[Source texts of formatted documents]
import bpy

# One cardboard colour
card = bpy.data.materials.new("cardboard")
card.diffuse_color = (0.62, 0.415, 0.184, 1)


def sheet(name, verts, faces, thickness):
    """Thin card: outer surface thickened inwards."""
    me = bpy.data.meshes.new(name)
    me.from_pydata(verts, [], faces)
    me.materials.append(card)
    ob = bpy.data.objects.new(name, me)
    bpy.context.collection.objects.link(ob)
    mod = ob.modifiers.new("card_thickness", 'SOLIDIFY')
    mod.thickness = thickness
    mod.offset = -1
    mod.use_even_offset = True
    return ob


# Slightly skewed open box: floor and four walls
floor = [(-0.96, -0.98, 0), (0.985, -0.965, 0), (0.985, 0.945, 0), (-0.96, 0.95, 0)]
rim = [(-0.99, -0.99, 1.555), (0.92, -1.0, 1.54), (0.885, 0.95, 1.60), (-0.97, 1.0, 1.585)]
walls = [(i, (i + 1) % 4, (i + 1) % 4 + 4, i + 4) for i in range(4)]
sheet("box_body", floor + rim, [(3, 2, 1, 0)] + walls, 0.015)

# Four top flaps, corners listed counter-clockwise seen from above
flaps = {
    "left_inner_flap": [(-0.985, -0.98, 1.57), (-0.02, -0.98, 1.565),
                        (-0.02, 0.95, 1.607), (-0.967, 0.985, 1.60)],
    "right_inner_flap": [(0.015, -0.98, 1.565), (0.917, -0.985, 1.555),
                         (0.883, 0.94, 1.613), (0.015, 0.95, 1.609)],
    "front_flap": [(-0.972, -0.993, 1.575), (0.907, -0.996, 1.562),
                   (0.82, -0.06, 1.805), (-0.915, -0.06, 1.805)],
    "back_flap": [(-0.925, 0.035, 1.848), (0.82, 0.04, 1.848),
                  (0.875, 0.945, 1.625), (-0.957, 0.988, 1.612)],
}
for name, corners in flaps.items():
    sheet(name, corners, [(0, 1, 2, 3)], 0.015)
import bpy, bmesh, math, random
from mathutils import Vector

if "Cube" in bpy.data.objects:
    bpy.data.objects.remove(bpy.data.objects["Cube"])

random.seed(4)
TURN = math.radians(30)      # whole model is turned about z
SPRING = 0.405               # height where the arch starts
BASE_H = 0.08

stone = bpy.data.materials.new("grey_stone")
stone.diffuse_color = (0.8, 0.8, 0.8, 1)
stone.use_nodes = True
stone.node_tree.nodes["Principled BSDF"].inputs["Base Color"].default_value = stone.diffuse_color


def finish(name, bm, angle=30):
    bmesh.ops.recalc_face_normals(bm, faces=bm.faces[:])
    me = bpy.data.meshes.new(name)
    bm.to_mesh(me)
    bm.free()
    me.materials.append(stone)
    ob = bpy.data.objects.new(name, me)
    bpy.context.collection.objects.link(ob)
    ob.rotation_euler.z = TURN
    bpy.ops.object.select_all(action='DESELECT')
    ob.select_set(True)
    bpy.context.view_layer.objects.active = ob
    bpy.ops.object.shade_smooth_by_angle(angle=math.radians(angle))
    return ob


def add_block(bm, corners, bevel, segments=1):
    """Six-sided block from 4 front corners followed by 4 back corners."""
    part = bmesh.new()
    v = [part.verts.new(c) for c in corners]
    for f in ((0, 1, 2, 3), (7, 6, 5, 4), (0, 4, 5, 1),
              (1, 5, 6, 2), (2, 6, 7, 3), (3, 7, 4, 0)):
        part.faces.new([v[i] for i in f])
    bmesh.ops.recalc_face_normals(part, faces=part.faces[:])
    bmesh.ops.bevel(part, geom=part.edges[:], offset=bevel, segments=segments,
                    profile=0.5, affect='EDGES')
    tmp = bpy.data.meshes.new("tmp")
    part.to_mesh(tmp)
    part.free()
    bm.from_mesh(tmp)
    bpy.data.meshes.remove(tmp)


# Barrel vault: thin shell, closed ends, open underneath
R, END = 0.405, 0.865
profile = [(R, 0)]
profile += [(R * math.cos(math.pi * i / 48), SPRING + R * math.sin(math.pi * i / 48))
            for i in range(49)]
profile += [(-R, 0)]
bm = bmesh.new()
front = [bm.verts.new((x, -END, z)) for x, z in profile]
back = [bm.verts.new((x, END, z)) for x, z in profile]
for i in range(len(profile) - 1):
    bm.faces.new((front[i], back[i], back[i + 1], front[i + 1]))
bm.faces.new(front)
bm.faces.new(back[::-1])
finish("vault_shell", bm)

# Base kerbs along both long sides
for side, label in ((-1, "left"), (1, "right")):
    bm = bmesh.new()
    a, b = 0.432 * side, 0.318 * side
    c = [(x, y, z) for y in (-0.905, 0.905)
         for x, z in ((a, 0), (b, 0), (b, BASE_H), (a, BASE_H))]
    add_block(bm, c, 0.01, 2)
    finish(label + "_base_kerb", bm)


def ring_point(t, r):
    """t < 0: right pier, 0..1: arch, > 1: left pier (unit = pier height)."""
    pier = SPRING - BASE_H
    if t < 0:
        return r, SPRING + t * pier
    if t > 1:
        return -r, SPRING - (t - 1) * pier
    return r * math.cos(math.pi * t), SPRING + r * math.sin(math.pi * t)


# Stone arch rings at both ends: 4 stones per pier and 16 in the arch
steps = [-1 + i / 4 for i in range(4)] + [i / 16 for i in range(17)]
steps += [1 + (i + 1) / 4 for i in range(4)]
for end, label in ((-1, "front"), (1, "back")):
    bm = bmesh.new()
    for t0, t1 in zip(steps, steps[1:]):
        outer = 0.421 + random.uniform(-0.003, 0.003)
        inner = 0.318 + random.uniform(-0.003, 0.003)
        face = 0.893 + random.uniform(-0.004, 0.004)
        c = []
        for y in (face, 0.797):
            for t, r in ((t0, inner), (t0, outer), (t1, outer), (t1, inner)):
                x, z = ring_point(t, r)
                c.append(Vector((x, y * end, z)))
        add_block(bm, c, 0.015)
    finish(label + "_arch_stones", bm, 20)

Task.
From the data, pick out every line that includes "pier".

Answer to the exercise.
    """t < 0: right pier, 0..1: arch, > 1: left pier (unit = pier height)."""
    pier = SPRING - BASE_H
        return r, SPRING + t * pier
        return -r, SPRING - (t - 1) * pier
# Stone arch rings at both ends: 4 stones per pier and 16 in the arch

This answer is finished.